In 1850, Napoleon III and Baron Haussmann set out their plans for the rebuilding of Paris.  During the next two decades, they built 85 miles of new streets,  70 schools, 50 churches, 2 large hospitals, 7 markets and such famous public buildings as the Bibliotheque Nationale, Opera Garnier, and remodeled the Louvre museum and Hôtel Dieu.  They also tore down slums which covered the Ile de Cite displacing 14,000 residents.  They created four public parks- Bois de Boulogne, Bois de Vincennes, Buttes Chaumont and Parc Monceau- as well as 15,000 lamps to illuminate this dark city.  In order to address the sewage problem, they created 348 miles of underground sewers, four times the existing sewers.   In addition, they annexed the suburbs adding 400,000 people as well as 450,000 immigrants (153).  Pinkney states that “the pull of Paris became irresistible…rural workers were convinced that in Paris they could live better and work less”(154).  To provide transportation for this growing city, they created tramlines and “Omnibus boats” which carried passengers up and down the Seine and additional railroad and suburban lines.

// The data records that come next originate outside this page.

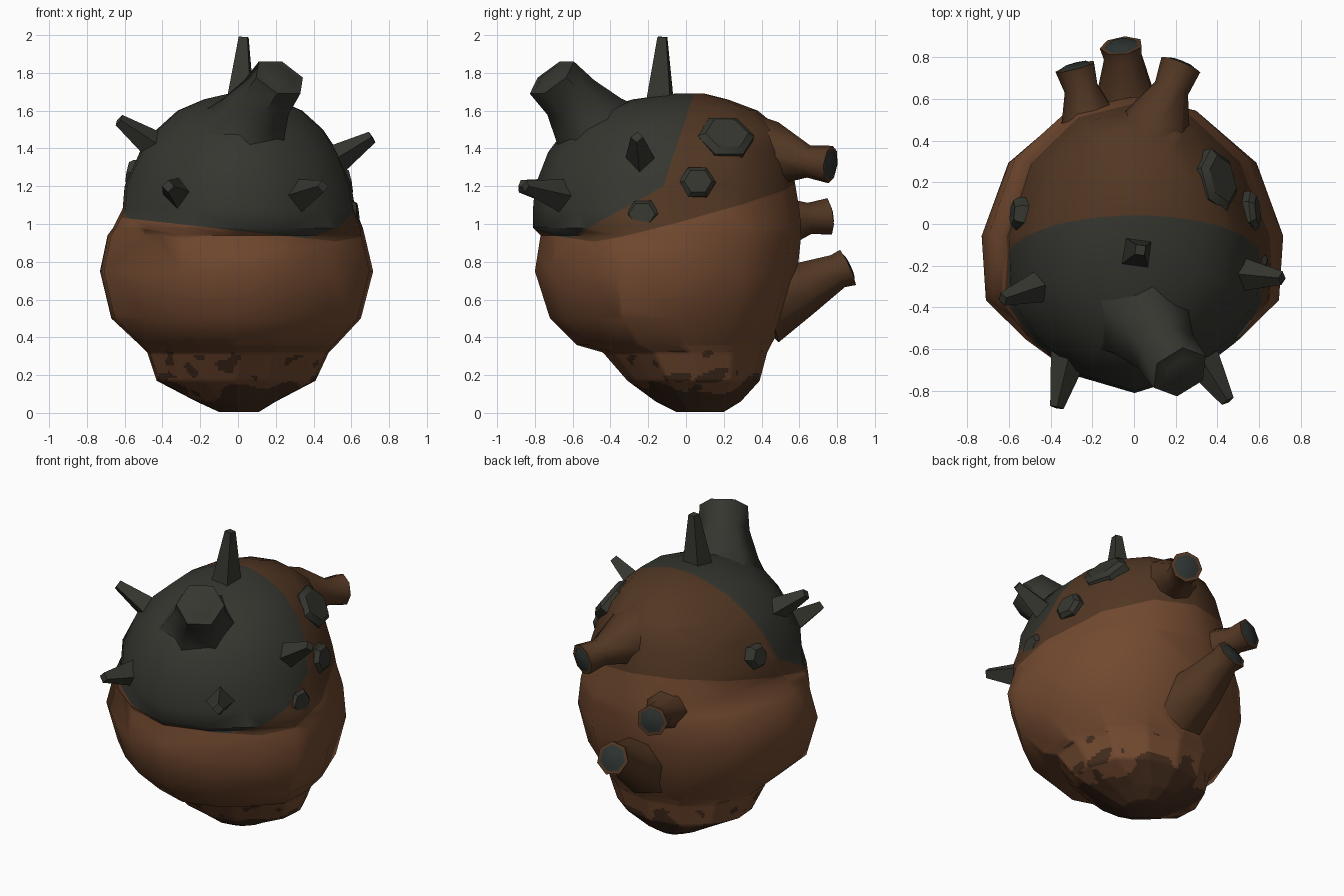
import bpy, bmesh, math
from mathutils import Vector, noise

cube = bpy.data.objects.get("Cube")
if cube:
    bpy.data.objects.remove(cube)


def material(name, rgb):
    m = bpy.data.materials.new(name)
    m.use_nodes = True
    color = (*rgb, 1)
    m.diffuse_color = color
    node = m.node_tree.nodes["Principled BSDF"]
    node.inputs["Base Color"].default_value = color
    node.inputs["Roughness"].default_value = 0.9
    return m


FLESH = material("light brown flesh", (0.168, 0.067, 0.029))
SHELL = material("dark brown shell", (0.085, 0.038, 0.017))
BLOTCH = material("deep brown blotch", (0.06, 0.027, 0.013))
CAP = material("charcoal cap", (0.036, 0.037, 0.029))
HOLE = material("dark teal opening", (0.026, 0.034, 0.032))


def finish(name, bm, mats, angle):
    bmesh.ops.recalc_face_normals(bm, faces=bm.faces)
    mesh = bpy.data.meshes.new(name)
    bm.to_mesh(mesh)
    bm.free()
    for m in mats:
        mesh.materials.append(m)
    ob = bpy.data.objects.new(name, mesh)
    bpy.context.collection.objects.link(ob)
    bpy.ops.object.select_all(action='DESELECT')
    ob.select_set(True)
    bpy.context.view_layer.objects.active = ob
    bpy.ops.object.shade_smooth_by_angle(angle=math.radians(angle))


def loft(bm, rings):
    """Join rings of points with quads and close both ends."""
    loops = [[bm.verts.new(p) for p in ring] for ring in rings]
    n = len(loops[0])
    for a, b in zip(loops, loops[1:]):
        for i in range(n):
            j = (i + 1) % n
            bm.faces.new((a[i], a[j], b[j], b[i]))
    bm.faces.new(loops[0])
    return bm.faces.new(loops[-1])


# Body: lopsided egg rings (height, left, right, front, back)
PROFILE = [
    (0.005, -0.1, 0.11, -0.05, 0.2),
    (0.06, -0.22, 0.2, -0.16, 0.29),
    (0.17, -0.43, 0.41, -0.31, 0.39),
    (0.32, -0.48, 0.48, -0.44, 0.43),
    (0.36, -0.52, 0.52, -0.58, 0.45),
    (0.5, -0.67, 0.65, -0.72, 0.53),
    (0.75, -0.73, 0.715, -0.8, 0.59),
    (0.94, -0.69, 0.67, -0.77, 0.61),
    (0.98, -0.66, 0.66, -0.81, 0.61),
    (1.08, -0.61, 0.62, -0.81, 0.6),
    (1.2, -0.6, 0.6, -0.8, 0.58),
    (1.38, -0.52, 0.53, -0.73, 0.55),
    (1.5, -0.43, 0.45, -0.64, 0.5),
    (1.6, -0.32, 0.34, -0.49, 0.38),
    (1.66, -0.18, 0.2, -0.28, 0.22),
    (1.69, -0.05, 0.07, -0.06, 0.1),
]
SIDES = 14


def egg_ring(z, left, right, front, back):
    """Ring with trimmed front corners and fuller back corners."""
    mid = front + (back - front) * 0.4
    cx, rx = (left + right) / 2, (right - left) / 2
    trim = -0.115 if z < 0.95 else -0.08
    ring = []
    for i in range(SIDES):
        a = math.tau * (i + 0.5) / SIDES
        s = math.sin(a)
        k = 1 + (0.035 if s > 0 else trim) * math.sin(2 * a) ** 2
        reach = back - mid if s > 0 else mid - front
        ring.append((cx + 1.02 * k * rx * math.cos(a), mid + k * s * reach, z))
    return ring


bm = bmesh.new()
loft(bm, [egg_ring(*p) for p in PROFILE])

# Finer faces low down for the blotches
low = [e for e in bm.edges if max(v.co.z for v in e.verts) < 0.45]
bmesh.ops.subdivide_edges(bm, edges=low, cuts=10, use_grid_fill=True)

# Colour borders as planes (point, normal towards the coloured side)
rim_plane = (Vector((0, 0, 0.965)), Vector((0.11, 0, 1)))
shell_plane = (Vector((0, 0, 1.07)), Vector((0.08, -0.25, 1)))
cap_planes = [
    rim_plane,
    (Vector((0, -0.12, 1.2)), Vector((0, -0.56, 1))),
    (Vector((0, -0.12, 1.2)), Vector((0, -1, 0.33))),
]
for co, no in [shell_plane] + cap_planes:
    upper = [f for f in bm.faces if f.calc_center_median().z > 0.6]
    geom = set(upper)
    for f in upper:
        geom.update(f.edges, f.verts)
    bmesh.ops.bisect_plane(bm, geom=list(geom), plane_co=co, plane_no=no, dist=1e-5)


def inside(c, plane):
    return (c - plane[0]).dot(plane[1]) > 0


def blotched(c):
    """Solid stain underneath, with loose spots above it."""
    stain = c.z + 0.16 * noise.noise(c * 6) < 0.12 + 0.25 * max(c.y, 0)
    return stain or (c.z < 0.33 and noise.noise(c * 13) > 0.38)


for f in bm.faces:
    c = f.calc_center_median()
    if all(inside(c, p) for p in cap_planes):
        f.material_index = 2
    elif inside(c, shell_plane) and inside(c, rim_plane):
        f.material_index = 1
    elif blotched(c):
        f.material_index = 3
finish("body", bm, [FLESH, SHELL, CAP, BLOTCH], 50)


def tube(name, points, radii, sides, mat, end_mat=None, angle=60, stretch=1.0):
    """Tapered tube through the points; an end material makes a domed plug."""
    pts = [Vector(p) for p in points]
    radii = list(radii)
    quat = (pts[-1] - pts[0]).to_track_quat('Z', 'Y')
    if end_mat:
        d = (pts[-1] - pts[-2]).normalized()
        pts += [pts[-1], pts[-1] + d * 0.012]
        radii += [radii[-1] * 0.8, radii[-1] * 0.6]
    rings = []
    for p, r in zip(pts, radii):
        rings.append([p + quat @ Vector((r * stretch * math.cos(math.tau * i / sides),
                                         r * math.sin(math.tau * i / sides), 0))
                      for i in range(sides)])
    bm = bmesh.new()
    end = loft(bm, rings)
    if end_mat:
        for e in end.edges:
            for f in e.link_faces:
                f.material_index = 1
    finish(name, bm, [mat, end_mat or mat], angle)


# Great horn on the cap
tube("great_horn", [(0.03, -0.4, 1.38), (0.08, -0.51, 1.54), (0.15, -0.61, 1.67), (0.22, -0.71, 1.775)],
     [0.33, 0.21, 0.155, 0.145], 6, CAP, CAP)

# Vessels at the back
tube("upper_vessel", [(0.0, 0.2, 1.39), (0.11, 0.47, 1.37), (0.18, 0.65, 1.33), (0.225, 0.765, 1.315)],
     [0.24, 0.17, 0.085, 0.1], 8, SHELL, HOLE)
tube("lower_vessel", [(0.0, 0.4, 0.56), (-0.04, 0.62, 0.66), (-0.05, 0.8, 0.75), (-0.06, 0.855, 0.77)],
     [0.21, 0.145, 0.095, 0.105], 7, SHELL, HOLE)
tube("side_vessel", [(-0.2, 0.45, 1.0), (-0.25, 0.65, 1.03), (-0.28, 0.755, 1.04)],
     [0.16, 0.085, 0.1], 7, SHELL, HOLE)

# Thorns on the cap: base, tip, base radius
THORNS = {
    "top_thorn": ((0.01, -0.14, 1.6), (0.03, -0.125, 1.99), 0.1),
    "right_side_thorn": ((-0.42, -0.29, 1.4), (-0.63, -0.36, 1.55), 0.085),
    "left_side_thorn": ((0.5, -0.24, 1.33), (0.71, -0.26, 1.46), 0.085),
    "right_front_thorn": ((-0.3, -0.58, 1.15), (-0.37, -0.88, 1.2), 0.1),
    "left_front_thorn": ((0.28, -0.58, 1.13), (0.45, -0.85, 1.2), 0.11),
}
for name, (base, tip, r) in THORNS.items():
    tube(name, [base, tip], [r, 0.033], 4, CAP, angle=25)

# Stony knobs on the shell: centre, outward direction, radius, stretch
KNOBS = {
    "large_knob": ((0.4, 0.21, 1.46), (0.8, 0.2, 0.6), 0.135, 1.15),
    "left_middle_knob": ((0.56, 0.06, 1.22), (1, 0.1, 0.2), 0.09, 1.1),
    "left_front_knob": ((0.6, -0.23, 1.05), (1, -0.1, 0.1), 0.085, 1.1),
    "right_knob": ((-0.55, 0.05, 1.27), (-1, 0.1, 0.2), 0.08, 1.0),
}
for name, (centre, out, r, stretch) in KNOBS.items():
    c, d = Vector(centre), Vector(out).normalized()
    tube(name, [c - d * 0.06, c + d * 0.01, c + d * 0.035], [r, r, r * 0.75], 6, CAP,
         angle=35, stretch=stretch)
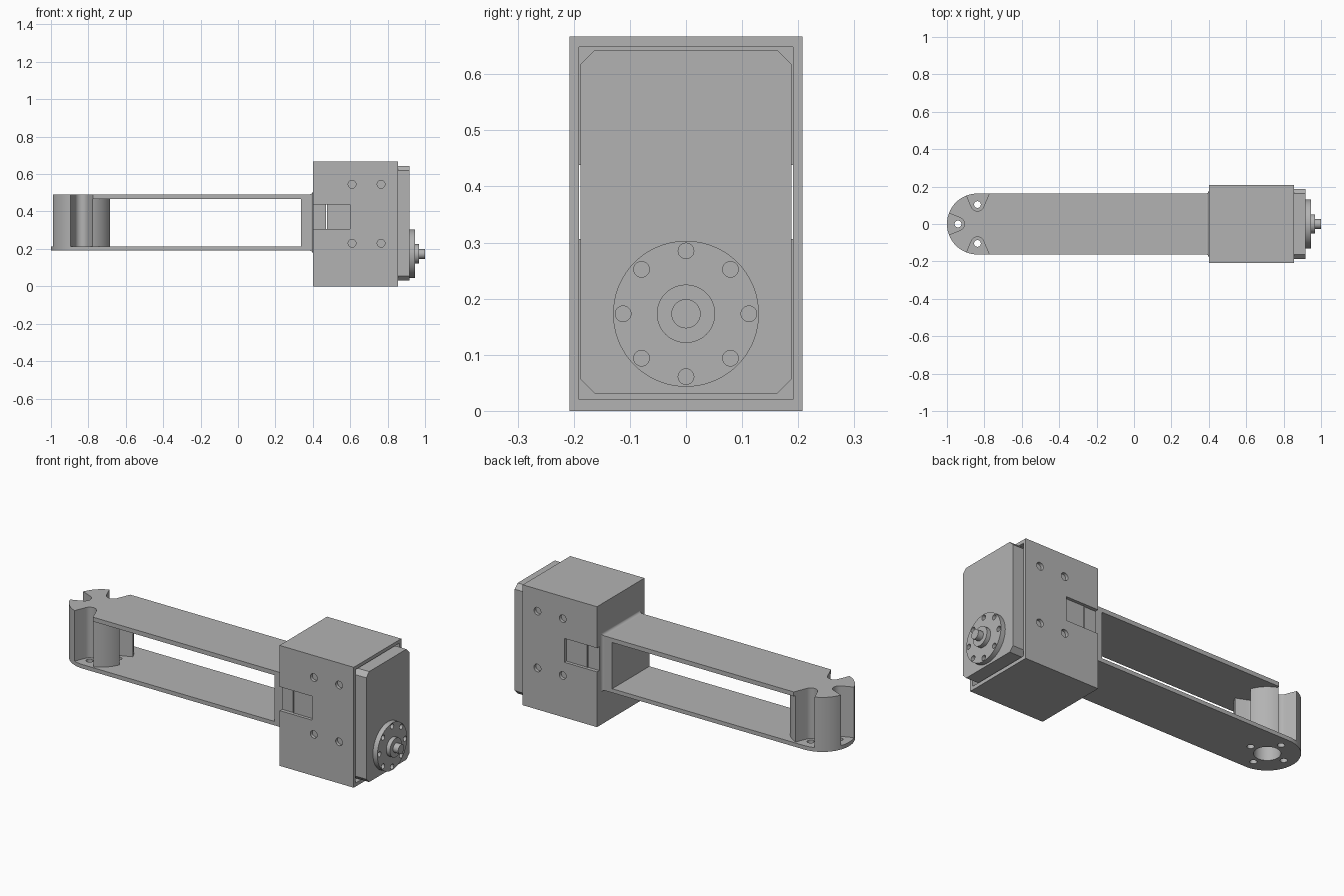
import bpy, bmesh
from math import sin, cos, pi, radians

if "Cube" in bpy.data.objects:
    bpy.data.objects.remove(bpy.data.objects["Cube"], do_unlink=True)

GREY = (0.45, 0.45, 0.45, 1)
mat = bpy.data.materials.new("plain grey")
mat.use_nodes = True
mat.diffuse_color = GREY
mat.node_tree.nodes["Principled BSDF"].inputs["Base Color"].default_value = GREY

# Maps (profile a, profile b, extrusion c) to x, y, z
AXES = {"x": lambda a, b, c: (c, a, b),
        "y": lambda a, b, c: (a, c, b),
        "z": lambda a, b, c: (a, b, c)}


def arc(cx, cy, r, start, end, n):
    return [(cx + r * cos(radians(start + (end - start) * i / n)),
             cy + r * sin(radians(start + (end - start) * i / n))) for i in range(n + 1)]


def circle(cx, cy, r, n=48):
    return arc(cx, cy, r, 0, 360, n)[:-1]


def rect(a0, a1, b0, b1):
    return [(a0, b0), (a1, b0), (a1, b1), (a0, b1)]


def build(name, solids):
    """One object from extruded profiles: (profile, low, high, axis)."""
    bm = bmesh.new()
    for pts, lo, hi, axis in solids:
        f = AXES[axis]
        ends = [[bm.verts.new(f(a, b, c)) for a, b in pts] for c in (lo, hi)]
        bm.faces.new(ends[0][::-1])
        bm.faces.new(ends[1])
        for i in range(len(pts)):
            j = (i + 1) % len(pts)
            bm.faces.new((ends[0][i], ends[0][j], ends[1][j], ends[1][i]))
    bmesh.ops.recalc_face_normals(bm, faces=bm.faces)
    return finish(name, bm)


def finish(name, bm):
    mesh = bpy.data.meshes.new(name)
    bm.to_mesh(mesh)
    bm.free()
    obj = bpy.data.objects.new(name, mesh)
    bpy.context.collection.objects.link(obj)
    mesh.materials.append(mat)
    return obj


def select(obj):
    bpy.ops.object.select_all(action="DESELECT")
    obj.select_set(True)
    bpy.context.view_layer.objects.active = obj


def cut(obj, solids):
    """Cut each group of solids out of the object."""
    cutter = build("cutter", solids)
    cutter.hide_render = True
    mod = obj.modifiers.new("cut", "BOOLEAN")
    mod.operation, mod.solver, mod.object = "DIFFERENCE", "EXACT", cutter
    select(obj)
    bpy.ops.object.modifier_apply(modifier=mod.name)
    bpy.data.objects.remove(cutter, do_unlink=True)


def smooth(obj):
    select(obj)
    bpy.ops.object.shade_smooth_by_angle(angle=radians(25))


# Main sizes
PIVOT, ARM_R = -0.837, 0.163
ARM_END, HOUSE_X0, HOUSE_X1 = 0.40, 0.40, 0.855
Z0, Z1, Z2, Z3 = 0.19, 0.212, 0.468, 0.492
BOLT_R, SLOT_R = 0.104, 0.035


def flared_slot(turn):
    """Screw slot: round at the inner end, widening towards the rim."""
    pts = arc(BOLT_R, 0, SLOT_R, 112.6, 247.4, 16) + [(0.2, -0.078), (0.2, 0.078)]
    c, s = cos(turn), sin(turn)
    return [(PIVOT + u * c - v * s, u * s + v * c) for u, v in pts]


# Arm plates and the end column between them
outline = arc(PIVOT, 0, ARM_R, 90, 270, 40) + [(ARM_END, -ARM_R), (ARM_END, ARM_R)]
turns = [pi / 2, pi, 3 * pi / 2, 0]

top_plate = build("arm_top_plate", [(outline, Z2, Z3, "z")])
cut(top_plate, [(flared_slot(t), Z2 - 0.1, Z3 + 0.1, "z") for t in turns[:3]])

bottom_plate = build("arm_bottom_plate", [(outline, Z0, Z1, "z")])
holes = [circle(PIVOT + BOLT_R * cos(t), BOLT_R * sin(t), 0.018, 24) for t in turns]
holes.append(circle(PIVOT, 0, 0.066))
cut(bottom_plate, [(h, Z0 - 0.1, Z1 + 0.1, "z") for h in holes])

column = build("arm_end_column", [(circle(PIVOT, 0, ARM_R, 80), Z1, Z2, "z")])
cut(column, [(flared_slot(t), Z1 - 0.1, Z2 + 0.1, "z") for t in turns])
cut(column, [(circle(PIVOT, 0, 0.066), Z1 - 0.1, Z2 - 0.005, "z")])

build("arm_base_wall", [(rect(-ARM_R, ARM_R, Z1, Z2), 0.338, ARM_END, "x")])

# Concave fillet where the arm meets the housing
bm = bmesh.new()
rings = []
for i in range(7):
    a = i / 6 * pi / 2
    x, grow = ARM_END - 0.016 * (1 - sin(a)), 0.016 * (1 - cos(a))
    ring = rect(-ARM_R - grow, ARM_R + grow, Z0 - grow, Z3 + grow)
    rings.append([bm.verts.new((x, y, z)) for y, z in ring])
for r, s in zip(rings, rings[1:]):
    for i in range(4):
        j = (i + 1) % 4
        bm.faces.new((r[i], r[j], s[j], s[i]))
bm.faces.new(rings[0])
bm.faces.new(rings[-1])
bmesh.ops.recalc_face_normals(bm, faces=bm.faces)
fillet = finish("arm_base_fillet", bm)

# Housing shell, open at the output end
W, H = 0.208, 0.667
housing = build("housing", [(rect(-W, W, 0, H), HOUSE_X0, HOUSE_X1, "x")])
cut(housing, [(rect(-0.191, 0.191, 0.02, 0.648), 0.47, 0.95, "x")])
sides = [(-W - 0.05, -W + 0.02), (W - 0.02, W + 0.05)]
cut(housing, [(circle(x, z, 0.021, 24), lo, hi, "y")
              for lo, hi in sides for x in (0.61, 0.765) for z in (0.23, 0.545)])
cut(housing, [(rect(HOUSE_X0 - 0.05, 0.6, 0.306, 0.438), lo, hi, "y") for lo, hi in sides])

# Motor body with clipped corners
Y, B, T, C = 0.188, 0.031, 0.643, 0.025
body = [(-Y + C, B), (Y - C, B), (Y, B + C), (Y, T - C),
        (Y - C, T), (-Y + C, T), (-Y, T - C), (-Y, B + C)]
build("motor_body", [(body, 0.476, 0.918, "x")])

# Output disc, hub and shaft
AXLE = 0.173
disc = build("output_disc", [(circle(0, AXLE, 0.13, 72), 0.918, 0.945, "x")])
cut(disc, [(circle(0.112 * cos(i * pi / 4), AXLE + 0.112 * sin(i * pi / 4), 0.014, 20),
            0.925, 1.0, "x") for i in range(8)])
hub = build("output_hub", [(circle(0, AXLE, 0.052), 0.945, 0.968, "x")])
shaft = build("output_shaft", [(circle(0, AXLE, 0.026, 32), 0.968, 1.0, "x")])

for part in (top_plate, bottom_plate, column, fillet, housing, disc, hub, shaft):
    smooth(part)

Of course, any endeavor of this magnitude is complex. It not only requires planning, it also requires funding.  Napoleon III had gained support of bankers after he had dissolved the national assembly in 1851, seized control and made himself Emperor.  He ended the depression of France and these investors saw a future in him.  Napoleon III created the “Credit Mobilier” which was a system of long-term borrowing against future income.  He used the proceeds from these loans along with the subsidies from the state to fund his projects.  In order to continue this support, construction was moved at a “feverish pace” so the citizens could see the progress of the projects they were funding(188).  However, Haussmann began to receive criticism from the parliamentary opposition.  Pinkney states that he “spent the taxpayers money without their consent, withheld information on the use of public funds, and defied efforts to control his activities”(189).  Since 1858,  Haussmann had amassed a debt of ½ billion francs without any authorization of the legislative body.  When these attacks were made, the “real target” became clear (189).  Napoleon III was left with no choice but to establish a Public Works Fund (Caisse des Travaux de Paris) to relieve the city budget of temporary financial obligations.  This allowed some relief, however parliament was still untrusting of Haussmann.  In a mocking reply to Haussman’s claim that his work in Paris was finished, Thiers exclaimed, “Your work is finished! Better say it is your resources that are finished”(203).  Napoleon realized that in order to save himself, the Prefect would have to be sacrificed. In 1869, Haussmann added up the costs of rebuilding the city since 1851 and they came to a total of 2,500,000,000 francs(174).   Therefore, Napoleon III had only twenty years to realize his plans before his architect Baron Hausmann was dismissed in 1870 and his Empire fell.

In conclusion, Napoleon III had transformed Paris into a modern, functioning city despite political, financial and logistic obstacles.  However Pinkney concludes this story stating that ,”in 1873 he [Napoleon]died a disappointed and unhappy man”(210).  Napoleon had a dream and a plan, and accomplished them but left behind many enemies.  He and Haussmann continue to be praised and condemned for what they accomplished.  Pinkney refers to Napoleon with a  quote from Voltaire  almost a century before stating, “May God find some man zealous enough to undertake such projects with a soul firm enough to follow them through with a mind enlightened enough to make them succeed”(40).


Pinkney, David.  Napoleon III and the Rebuilding of Paris.  Princeton University Press. 1958

Copyright 2015 by Robyn Lowrie.  May be quoted in part or full only with attribution to Robyn Lowrie (

Further Readings

1)Gare Saint-Lazare:

2)Judgment of Paris by Ross King:

3) Dawn of the Belle Epoque: